All that should come back is the lines of the data below from the one containing "vs = [[bm.verts.new(p)" to the one containing "co, si = math.cos(a), math.sin(a)", inclusive, exactly as they stand.

Records provided Start Marker

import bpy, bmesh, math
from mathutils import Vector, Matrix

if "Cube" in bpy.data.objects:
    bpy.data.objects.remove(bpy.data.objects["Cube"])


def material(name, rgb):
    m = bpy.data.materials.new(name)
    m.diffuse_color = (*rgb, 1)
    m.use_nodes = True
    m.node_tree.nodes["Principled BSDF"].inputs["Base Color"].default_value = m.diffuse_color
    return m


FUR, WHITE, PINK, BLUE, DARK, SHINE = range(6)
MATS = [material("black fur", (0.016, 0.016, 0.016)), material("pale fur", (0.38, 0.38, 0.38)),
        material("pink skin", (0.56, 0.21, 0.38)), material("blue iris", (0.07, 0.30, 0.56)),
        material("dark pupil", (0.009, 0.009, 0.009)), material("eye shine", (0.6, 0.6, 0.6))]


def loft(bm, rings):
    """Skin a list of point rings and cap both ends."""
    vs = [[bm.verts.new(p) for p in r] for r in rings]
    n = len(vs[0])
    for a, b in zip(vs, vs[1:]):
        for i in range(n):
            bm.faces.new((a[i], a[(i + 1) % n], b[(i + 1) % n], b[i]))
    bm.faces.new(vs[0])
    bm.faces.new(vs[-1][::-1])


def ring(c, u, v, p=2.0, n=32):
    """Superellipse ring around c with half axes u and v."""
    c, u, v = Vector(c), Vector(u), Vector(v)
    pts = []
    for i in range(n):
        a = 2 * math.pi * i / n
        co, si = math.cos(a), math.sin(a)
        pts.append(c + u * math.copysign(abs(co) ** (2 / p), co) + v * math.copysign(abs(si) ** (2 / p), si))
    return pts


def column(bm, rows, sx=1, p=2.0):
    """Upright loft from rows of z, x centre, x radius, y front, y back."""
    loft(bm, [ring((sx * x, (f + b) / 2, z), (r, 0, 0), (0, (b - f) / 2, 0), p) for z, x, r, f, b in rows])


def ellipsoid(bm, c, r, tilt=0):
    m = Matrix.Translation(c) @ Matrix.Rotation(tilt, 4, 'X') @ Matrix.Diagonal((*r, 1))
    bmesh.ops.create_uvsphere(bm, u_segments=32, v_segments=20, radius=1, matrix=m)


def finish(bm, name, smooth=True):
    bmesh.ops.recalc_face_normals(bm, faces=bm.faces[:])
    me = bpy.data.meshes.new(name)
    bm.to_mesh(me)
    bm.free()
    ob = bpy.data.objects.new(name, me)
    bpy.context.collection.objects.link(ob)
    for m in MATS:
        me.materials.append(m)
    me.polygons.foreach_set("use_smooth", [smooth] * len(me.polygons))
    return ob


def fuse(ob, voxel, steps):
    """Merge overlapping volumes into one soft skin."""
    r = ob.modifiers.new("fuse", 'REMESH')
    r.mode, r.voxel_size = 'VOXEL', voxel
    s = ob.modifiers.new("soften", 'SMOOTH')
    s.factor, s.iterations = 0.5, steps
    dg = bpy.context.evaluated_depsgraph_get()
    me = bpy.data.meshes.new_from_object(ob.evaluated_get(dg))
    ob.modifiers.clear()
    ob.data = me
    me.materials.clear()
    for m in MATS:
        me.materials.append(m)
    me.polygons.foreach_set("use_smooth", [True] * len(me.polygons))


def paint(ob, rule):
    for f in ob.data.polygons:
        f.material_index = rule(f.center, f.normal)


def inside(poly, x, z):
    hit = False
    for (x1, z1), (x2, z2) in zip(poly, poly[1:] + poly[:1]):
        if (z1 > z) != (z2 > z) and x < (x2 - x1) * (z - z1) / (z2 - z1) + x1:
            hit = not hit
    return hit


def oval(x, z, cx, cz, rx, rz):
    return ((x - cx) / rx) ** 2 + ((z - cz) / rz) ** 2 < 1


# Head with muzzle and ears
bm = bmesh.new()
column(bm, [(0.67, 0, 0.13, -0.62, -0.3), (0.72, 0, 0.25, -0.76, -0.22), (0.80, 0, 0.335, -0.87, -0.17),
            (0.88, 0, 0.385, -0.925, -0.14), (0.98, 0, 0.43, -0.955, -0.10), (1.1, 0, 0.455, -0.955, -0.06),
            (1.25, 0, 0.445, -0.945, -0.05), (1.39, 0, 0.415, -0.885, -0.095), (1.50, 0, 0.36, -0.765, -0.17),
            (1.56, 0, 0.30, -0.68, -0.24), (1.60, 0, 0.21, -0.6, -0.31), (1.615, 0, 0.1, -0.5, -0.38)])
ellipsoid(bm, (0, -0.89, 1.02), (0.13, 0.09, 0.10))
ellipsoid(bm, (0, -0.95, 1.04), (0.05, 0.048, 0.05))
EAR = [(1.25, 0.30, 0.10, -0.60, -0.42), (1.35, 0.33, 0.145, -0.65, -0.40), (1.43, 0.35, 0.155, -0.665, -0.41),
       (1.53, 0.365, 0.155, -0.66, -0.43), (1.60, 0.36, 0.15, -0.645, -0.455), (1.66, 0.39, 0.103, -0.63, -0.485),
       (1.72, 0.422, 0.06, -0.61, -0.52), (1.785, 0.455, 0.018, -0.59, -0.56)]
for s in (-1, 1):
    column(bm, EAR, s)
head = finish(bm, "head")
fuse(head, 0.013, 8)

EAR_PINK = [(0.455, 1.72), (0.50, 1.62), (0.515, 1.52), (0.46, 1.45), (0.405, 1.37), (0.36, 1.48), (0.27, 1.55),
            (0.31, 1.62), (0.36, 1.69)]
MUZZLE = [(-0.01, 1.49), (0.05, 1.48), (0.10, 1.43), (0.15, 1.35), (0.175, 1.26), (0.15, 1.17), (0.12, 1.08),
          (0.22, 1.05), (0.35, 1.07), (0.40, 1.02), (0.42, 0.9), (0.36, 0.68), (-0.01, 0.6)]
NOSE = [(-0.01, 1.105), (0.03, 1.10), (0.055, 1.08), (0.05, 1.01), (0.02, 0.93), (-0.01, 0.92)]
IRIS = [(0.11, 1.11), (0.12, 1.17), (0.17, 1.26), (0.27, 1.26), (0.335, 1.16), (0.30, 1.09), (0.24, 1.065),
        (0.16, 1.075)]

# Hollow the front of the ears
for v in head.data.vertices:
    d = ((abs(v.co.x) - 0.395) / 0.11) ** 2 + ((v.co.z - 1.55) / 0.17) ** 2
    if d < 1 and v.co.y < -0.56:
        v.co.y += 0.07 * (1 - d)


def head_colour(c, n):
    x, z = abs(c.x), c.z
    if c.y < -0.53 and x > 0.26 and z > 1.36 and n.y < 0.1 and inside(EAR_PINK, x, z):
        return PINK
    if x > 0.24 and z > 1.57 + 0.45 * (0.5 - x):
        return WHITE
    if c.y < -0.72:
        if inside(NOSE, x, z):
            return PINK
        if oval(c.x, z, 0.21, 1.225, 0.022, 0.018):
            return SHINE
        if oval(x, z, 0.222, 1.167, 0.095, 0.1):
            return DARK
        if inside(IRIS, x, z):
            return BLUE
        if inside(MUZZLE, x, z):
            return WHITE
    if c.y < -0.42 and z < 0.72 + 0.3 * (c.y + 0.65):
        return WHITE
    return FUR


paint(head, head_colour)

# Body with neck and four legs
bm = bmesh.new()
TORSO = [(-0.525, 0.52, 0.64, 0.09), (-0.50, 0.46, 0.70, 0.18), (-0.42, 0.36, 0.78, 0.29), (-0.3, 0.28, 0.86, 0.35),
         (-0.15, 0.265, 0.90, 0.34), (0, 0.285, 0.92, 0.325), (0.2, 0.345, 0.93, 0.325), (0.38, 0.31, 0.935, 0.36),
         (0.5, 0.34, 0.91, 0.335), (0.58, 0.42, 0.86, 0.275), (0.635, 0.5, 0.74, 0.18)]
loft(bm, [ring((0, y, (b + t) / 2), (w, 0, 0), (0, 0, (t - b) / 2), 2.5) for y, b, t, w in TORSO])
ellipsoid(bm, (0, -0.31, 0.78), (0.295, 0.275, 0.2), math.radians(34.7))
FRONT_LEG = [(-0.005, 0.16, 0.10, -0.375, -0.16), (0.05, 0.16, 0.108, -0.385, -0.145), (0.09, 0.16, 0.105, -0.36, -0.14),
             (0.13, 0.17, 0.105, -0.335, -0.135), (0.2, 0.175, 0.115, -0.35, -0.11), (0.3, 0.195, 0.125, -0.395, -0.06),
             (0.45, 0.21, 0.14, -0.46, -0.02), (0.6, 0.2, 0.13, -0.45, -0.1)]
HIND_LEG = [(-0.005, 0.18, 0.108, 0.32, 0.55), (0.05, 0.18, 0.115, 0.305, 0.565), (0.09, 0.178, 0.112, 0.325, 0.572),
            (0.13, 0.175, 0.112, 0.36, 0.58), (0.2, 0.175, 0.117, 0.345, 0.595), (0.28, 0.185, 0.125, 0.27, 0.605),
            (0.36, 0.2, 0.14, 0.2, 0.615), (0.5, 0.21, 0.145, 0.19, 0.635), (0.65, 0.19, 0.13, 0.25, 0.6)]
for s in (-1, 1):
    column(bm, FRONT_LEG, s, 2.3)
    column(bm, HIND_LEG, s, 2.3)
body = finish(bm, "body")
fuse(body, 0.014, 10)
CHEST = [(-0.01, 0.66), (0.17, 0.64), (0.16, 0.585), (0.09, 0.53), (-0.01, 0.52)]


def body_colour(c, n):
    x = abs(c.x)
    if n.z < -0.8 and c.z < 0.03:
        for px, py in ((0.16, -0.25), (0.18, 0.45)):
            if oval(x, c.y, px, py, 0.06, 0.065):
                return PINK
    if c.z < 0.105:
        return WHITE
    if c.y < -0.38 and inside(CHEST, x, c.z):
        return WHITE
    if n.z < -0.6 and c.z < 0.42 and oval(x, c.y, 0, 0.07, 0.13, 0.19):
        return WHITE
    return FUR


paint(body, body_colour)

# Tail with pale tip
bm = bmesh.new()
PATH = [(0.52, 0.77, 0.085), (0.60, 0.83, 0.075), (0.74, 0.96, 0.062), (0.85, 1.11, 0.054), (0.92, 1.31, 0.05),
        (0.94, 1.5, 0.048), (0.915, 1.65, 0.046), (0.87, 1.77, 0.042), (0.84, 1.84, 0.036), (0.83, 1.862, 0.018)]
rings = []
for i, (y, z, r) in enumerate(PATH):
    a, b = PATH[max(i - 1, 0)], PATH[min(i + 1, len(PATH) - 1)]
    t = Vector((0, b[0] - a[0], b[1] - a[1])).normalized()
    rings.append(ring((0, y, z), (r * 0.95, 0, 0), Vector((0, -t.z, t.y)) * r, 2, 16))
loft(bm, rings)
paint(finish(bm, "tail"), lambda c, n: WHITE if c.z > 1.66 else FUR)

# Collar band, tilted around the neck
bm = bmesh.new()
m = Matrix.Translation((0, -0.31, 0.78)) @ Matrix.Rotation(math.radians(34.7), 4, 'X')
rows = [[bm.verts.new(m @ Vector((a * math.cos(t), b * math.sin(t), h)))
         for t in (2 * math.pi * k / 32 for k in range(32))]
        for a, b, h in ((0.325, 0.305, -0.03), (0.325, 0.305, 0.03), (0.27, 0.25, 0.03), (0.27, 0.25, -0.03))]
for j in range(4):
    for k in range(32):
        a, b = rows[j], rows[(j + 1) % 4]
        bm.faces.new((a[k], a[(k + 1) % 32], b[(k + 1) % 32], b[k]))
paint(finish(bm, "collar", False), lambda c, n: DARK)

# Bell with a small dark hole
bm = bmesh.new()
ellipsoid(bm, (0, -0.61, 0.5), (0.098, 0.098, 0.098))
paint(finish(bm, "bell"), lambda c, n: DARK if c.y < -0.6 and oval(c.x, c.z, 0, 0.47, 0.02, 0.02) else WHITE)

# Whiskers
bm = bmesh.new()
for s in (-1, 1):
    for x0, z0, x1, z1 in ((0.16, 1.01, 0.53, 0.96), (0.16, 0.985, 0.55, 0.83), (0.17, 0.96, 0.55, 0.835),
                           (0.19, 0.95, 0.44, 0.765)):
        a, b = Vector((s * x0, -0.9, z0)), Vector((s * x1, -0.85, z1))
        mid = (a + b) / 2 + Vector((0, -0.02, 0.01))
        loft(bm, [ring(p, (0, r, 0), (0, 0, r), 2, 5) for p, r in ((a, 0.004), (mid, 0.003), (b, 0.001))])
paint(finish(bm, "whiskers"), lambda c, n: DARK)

Records provided End Marker
Records provided Start Marker

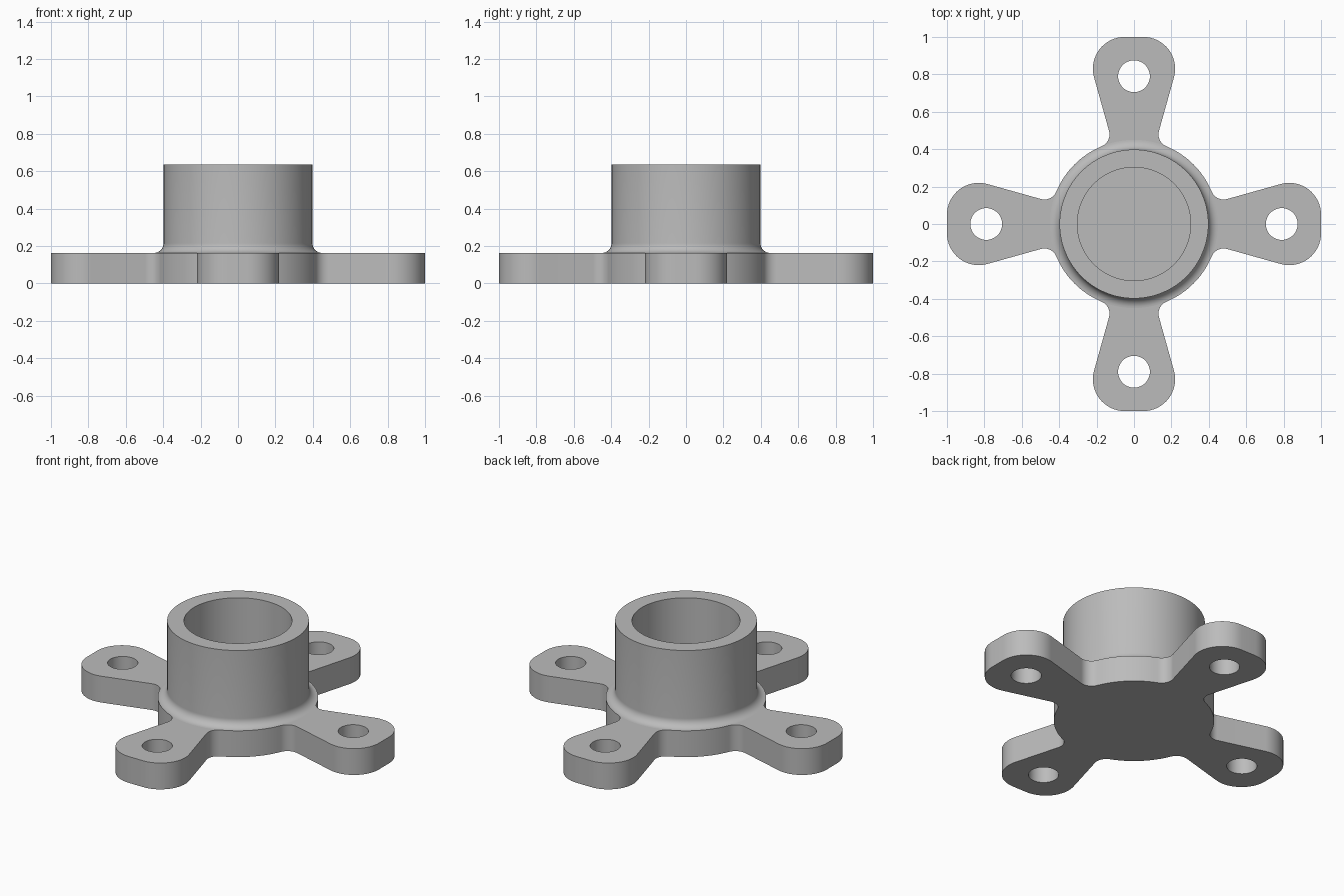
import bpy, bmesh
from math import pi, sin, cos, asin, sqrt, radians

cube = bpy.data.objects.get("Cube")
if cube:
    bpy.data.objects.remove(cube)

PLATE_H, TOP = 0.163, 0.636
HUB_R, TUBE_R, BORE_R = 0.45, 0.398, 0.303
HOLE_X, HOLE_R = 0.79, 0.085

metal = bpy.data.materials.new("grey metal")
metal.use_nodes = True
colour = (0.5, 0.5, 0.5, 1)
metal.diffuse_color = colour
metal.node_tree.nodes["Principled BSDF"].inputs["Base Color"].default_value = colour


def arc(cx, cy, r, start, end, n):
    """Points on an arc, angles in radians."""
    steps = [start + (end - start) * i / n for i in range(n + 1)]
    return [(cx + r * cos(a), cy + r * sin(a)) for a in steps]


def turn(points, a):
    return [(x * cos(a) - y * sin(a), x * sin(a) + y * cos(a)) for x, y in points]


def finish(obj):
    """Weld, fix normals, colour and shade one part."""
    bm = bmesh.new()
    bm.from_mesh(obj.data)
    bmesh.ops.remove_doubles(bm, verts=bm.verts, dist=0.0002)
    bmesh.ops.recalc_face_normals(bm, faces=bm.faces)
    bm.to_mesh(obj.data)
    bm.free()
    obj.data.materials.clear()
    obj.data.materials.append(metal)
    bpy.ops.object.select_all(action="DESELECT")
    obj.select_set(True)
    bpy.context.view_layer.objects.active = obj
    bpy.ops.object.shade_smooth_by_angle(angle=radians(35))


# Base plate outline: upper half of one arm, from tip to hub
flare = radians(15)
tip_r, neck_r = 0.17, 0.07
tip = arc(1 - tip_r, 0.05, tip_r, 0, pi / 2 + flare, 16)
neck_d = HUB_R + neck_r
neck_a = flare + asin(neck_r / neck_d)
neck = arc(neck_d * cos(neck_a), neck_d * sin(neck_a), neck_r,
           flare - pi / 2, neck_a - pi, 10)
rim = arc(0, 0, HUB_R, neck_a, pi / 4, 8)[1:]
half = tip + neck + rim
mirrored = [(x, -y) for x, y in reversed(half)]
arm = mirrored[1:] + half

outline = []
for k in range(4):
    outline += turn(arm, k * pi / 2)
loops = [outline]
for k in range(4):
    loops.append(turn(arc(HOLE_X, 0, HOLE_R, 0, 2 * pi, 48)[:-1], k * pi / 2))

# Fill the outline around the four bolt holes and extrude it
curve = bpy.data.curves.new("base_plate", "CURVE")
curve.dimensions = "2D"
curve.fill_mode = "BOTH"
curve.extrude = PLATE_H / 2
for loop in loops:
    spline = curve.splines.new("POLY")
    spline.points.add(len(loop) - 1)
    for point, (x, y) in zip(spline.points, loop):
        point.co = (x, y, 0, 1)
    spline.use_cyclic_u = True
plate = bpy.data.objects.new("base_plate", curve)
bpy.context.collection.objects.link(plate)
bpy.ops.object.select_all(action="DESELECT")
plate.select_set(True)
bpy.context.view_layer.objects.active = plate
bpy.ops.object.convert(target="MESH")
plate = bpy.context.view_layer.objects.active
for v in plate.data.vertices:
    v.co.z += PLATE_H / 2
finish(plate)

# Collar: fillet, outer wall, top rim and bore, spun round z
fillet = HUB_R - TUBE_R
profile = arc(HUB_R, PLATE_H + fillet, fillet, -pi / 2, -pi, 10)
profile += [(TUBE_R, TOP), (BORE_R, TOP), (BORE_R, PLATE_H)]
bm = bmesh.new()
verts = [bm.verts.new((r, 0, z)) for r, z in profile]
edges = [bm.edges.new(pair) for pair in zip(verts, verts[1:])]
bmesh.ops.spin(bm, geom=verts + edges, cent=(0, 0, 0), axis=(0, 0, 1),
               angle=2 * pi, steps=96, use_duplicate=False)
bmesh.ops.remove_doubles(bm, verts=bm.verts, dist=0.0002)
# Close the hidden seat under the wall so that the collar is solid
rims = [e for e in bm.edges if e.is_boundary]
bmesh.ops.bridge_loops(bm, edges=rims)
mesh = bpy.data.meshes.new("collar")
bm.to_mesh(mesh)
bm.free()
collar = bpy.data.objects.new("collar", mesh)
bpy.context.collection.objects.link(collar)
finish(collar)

Records provided End Marker
Records provided Start Marker

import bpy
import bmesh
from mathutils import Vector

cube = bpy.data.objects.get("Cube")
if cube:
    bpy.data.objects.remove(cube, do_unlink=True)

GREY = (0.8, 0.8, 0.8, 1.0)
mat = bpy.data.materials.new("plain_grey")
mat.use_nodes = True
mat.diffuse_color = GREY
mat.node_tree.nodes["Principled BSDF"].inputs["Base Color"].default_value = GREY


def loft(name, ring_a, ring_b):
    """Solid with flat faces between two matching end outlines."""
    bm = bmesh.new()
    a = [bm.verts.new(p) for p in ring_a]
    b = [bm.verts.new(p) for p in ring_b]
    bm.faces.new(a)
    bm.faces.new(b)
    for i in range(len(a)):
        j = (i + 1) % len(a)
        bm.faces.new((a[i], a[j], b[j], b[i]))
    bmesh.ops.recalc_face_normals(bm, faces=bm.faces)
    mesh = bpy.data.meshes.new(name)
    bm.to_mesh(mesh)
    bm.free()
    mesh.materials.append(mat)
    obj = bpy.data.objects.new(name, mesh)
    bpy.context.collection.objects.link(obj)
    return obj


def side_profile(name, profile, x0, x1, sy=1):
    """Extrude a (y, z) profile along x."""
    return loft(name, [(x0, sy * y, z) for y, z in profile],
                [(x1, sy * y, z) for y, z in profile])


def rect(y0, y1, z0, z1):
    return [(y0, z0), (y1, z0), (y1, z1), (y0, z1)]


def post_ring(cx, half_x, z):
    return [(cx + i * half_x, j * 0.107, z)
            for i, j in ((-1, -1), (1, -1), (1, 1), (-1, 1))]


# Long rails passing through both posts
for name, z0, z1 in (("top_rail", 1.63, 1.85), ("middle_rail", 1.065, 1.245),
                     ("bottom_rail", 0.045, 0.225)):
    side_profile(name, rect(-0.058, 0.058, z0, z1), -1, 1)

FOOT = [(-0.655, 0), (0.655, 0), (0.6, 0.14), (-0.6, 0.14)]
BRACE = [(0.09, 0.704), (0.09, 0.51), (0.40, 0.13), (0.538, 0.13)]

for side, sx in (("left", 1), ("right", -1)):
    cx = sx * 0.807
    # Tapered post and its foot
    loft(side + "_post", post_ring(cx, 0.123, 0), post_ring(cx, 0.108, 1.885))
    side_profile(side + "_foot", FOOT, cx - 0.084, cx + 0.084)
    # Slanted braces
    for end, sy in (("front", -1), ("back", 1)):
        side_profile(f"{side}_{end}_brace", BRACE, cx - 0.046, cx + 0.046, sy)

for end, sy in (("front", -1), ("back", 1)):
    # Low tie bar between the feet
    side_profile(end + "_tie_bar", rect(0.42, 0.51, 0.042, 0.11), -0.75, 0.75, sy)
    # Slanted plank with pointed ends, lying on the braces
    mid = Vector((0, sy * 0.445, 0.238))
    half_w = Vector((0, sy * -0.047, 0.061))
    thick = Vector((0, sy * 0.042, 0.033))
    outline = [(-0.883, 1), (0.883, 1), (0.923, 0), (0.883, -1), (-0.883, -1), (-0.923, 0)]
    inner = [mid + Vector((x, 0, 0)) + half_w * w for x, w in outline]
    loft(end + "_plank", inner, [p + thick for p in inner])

Records provided End Marker

*Exercise output*.
    vs = [[bm.verts.new(p) for p in r] for r in rings]
    n = len(vs[0])
    for a, b in zip(vs, vs[1:]):
        for i in range(n):
            bm.faces.new((a[i], a[(i + 1) % n], b[(i + 1) % n], b[i]))
    bm.faces.new(vs[0])
    bm.faces.new(vs[-1][::-1])


def ring(c, u, v, p=2.0, n=32):
    """Superellipse ring around c with half axes u and v."""
    c, u, v = Vector(c), Vector(u), Vector(v)
    pts = []
    for i in range(n):
        a = 2 * math.pi * i / n
        co, si = math.cos(a), math.sin(a)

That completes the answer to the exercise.